Worm Breeder's Gazette 16(2): 44

These abstracts should not be cited in bibliographies. Material contained herein should be treated as personal communication and should be cited as such only with the consent of the author.

In vitro translational run-off of heterochronic gene mRNA.

Kathy Seggerson, Eric Moss

Fox Chase Cancer Center 7701 Burholme Ave. Philadelphia, PA 19111

The down-regulation of expression of the heterochronic gene lin-28 is necessary for the normal timing of larval development. This down-regulation appears to act at a post-transcriptional level because the levels of protein diminish at times when mRNA levels remain constant.

In our efforts to characterize the post-transcriptional control of lin-28 expression we observed lin-28 mRNA associated with the polysomal fraction of sucrose gradients using RNase protection assays (RPA’s). The same finding has been made for lin-14 by Olsen and Ambros (WBG 13(5): 57). The presence of mRNA’s in the polysomal region suggests that they are being translated by ribosomes. We now report further evidence that the mRNA’s are being actively translated by polysomes. We first attempted to observe this by allowing ribosomes to complete translation of mRNA’s in worm extracts and observe a corresponding shift in the distribution of mRNA’s out of the polysomal region (this is termed translational "run-off"). We were not able to observe any run-off in worm extracts alone. We did not observe any effects in extracts incubated with the chemical puromycin, which releases mRNA’s from translating ribosomes. However, we were able to observe run-off when we tried a new approach, by using purified polysomes in combination with a heterologous extract.

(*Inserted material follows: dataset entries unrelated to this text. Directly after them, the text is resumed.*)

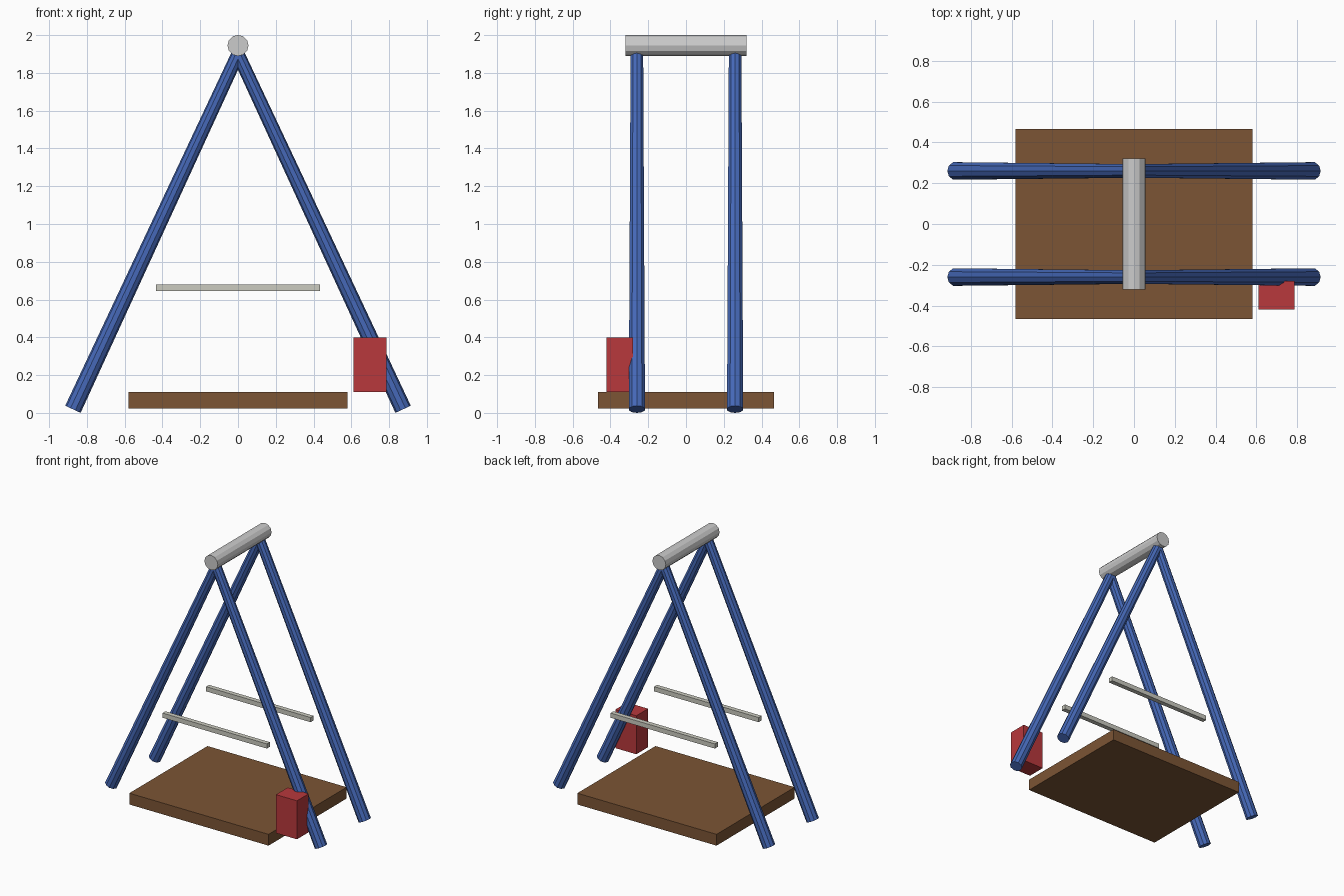
import bpy
from mathutils import Vector

if "Cube" in bpy.data.objects:
    bpy.data.objects.remove(bpy.data.objects["Cube"])


def paint(obj, name, rgb):
    mat = bpy.data.materials.get(name) or bpy.data.materials.new(name)
    mat.diffuse_color = (*rgb, 1)
    mat.use_nodes = True
    mat.node_tree.nodes["Principled BSDF"].inputs["Base Color"].default_value = mat.diffuse_color
    obj.data.materials.append(mat)


def box(name, center, size):
    bpy.ops.mesh.primitive_cube_add(size=1, location=center)
    obj = bpy.context.object
    obj.name = name
    obj.scale = size
    bpy.ops.object.transform_apply(location=False, rotation=False, scale=True)
    return obj


def rod(name, start, end, r_start, r_end, sides):
    a, b = Vector(start), Vector(end)
    bpy.ops.mesh.primitive_cone_add(vertices=sides, radius1=r_start, radius2=r_end,
                                    depth=(b - a).length, location=(a + b) / 2)
    obj = bpy.context.object
    obj.name = name
    obj.rotation_euler = (b - a).to_track_quat('Z', 'Y').to_euler()
    return obj


# Grey top bar running front to back
rod("top_bar", (0, -0.32, 1.945), (0, 0.32, 1.945), 0.056, 0.056, 12)

for y, end in ((-0.26, "front"), (0.26, "back")):
    # Tapered blue legs forming an A-frame
    for s, side in ((-1, "left"), (1, "right")):
        leg = rod(f"{end}_{side}_leg", (s * 0.874, y, 0.019), (0, y, 1.9), 0.045, 0.035, 10)
        paint(leg, "blue", (0.06, 0.14, 0.48))
    # Thin pale rail
    rail = box(f"{end}_rail", (0, y, 0.663), (0.87, 0.035, 0.035))
    paint(rail, "pale_grey", (0.6, 0.6, 0.53))

# Wooden base platform
paint(box("platform", (0, 0, 0.067), (1.16, 0.93, 0.085)), "wood", (0.2, 0.09, 0.035))

# Red box on the front right leg
paint(box("control_box", (0.698, -0.35, 0.255), (0.175, 0.14, 0.29)), "red", (0.48, 0.04, 0.045))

We have purified polysomes from staged C. elegans extracts, which appear to be active in translation when combined with reticulocyte lysate and amino acids (Promega). Worm extracts were prepared by grinding in a mortar and resuspending in Tris buffer containing detergents (Davies and Abe, 1995). Nuclear components were removed by centrifugation. The polysomal fraction was purified by pelleting this supernatant through a 50-60% sucrose cushion (Davies and Abe, 1995). We incubated the pelleted material with a nuclease-treated reticulocyte lysate and amino acids for 45 minutes on ice and at 30°C with and without cycloheximide. When we examined the material after incubation on 20-60% sucrose gradients we observed a shift in the absorbance profile for the polysomes incubated at 30°C without cycloheximide, but no shift for those incubated on ice or with cycloheximide (Fig. 1). Because no shift was observed in the presence of cycloheximide, a translation elongation inhibitor, we believe the shift is due to translation run-off and not to degradation of mRNA. We have repeated the experiment at 25°C and observed the same results. For a series of incubation times at 30°C the monosomal peak increases linearly with increasing incubation time, but levels off after 1 to 2 hours. We assume that re-initiation is negligible in this system. A concentration series shows that the run-off is sensitive to cycloheximide concentrations as low as 2.6 ug/ml(9uM), and the effects of cycloheximide reach 80% of the maximum at 11ug/ml. Using this heterologous system, we examined the distribution of lin-14, lin-28, and eIF4 mRNA's after run-off. We observed a shift in the distribution of all three mRNA’s out of the polysomes from late stage worm extracts. This suggests that the polysome-associated lin-14 and lin-28 mRNA's are actively translated in late stages. This points to something other than translation elongation as responsible for the regulation of lin-14 and lin-28 gene expression. However, we are not confident that this system faithfully recapitulates what goes on in vivo. The purified polysomes may be missing important protein and RNA components that exist with the lin-28 mRNA. In addition, the in vitro translational run-off may not be sensitive enough to detect changes in the translation rate that account for changes in lin-28 expression during development.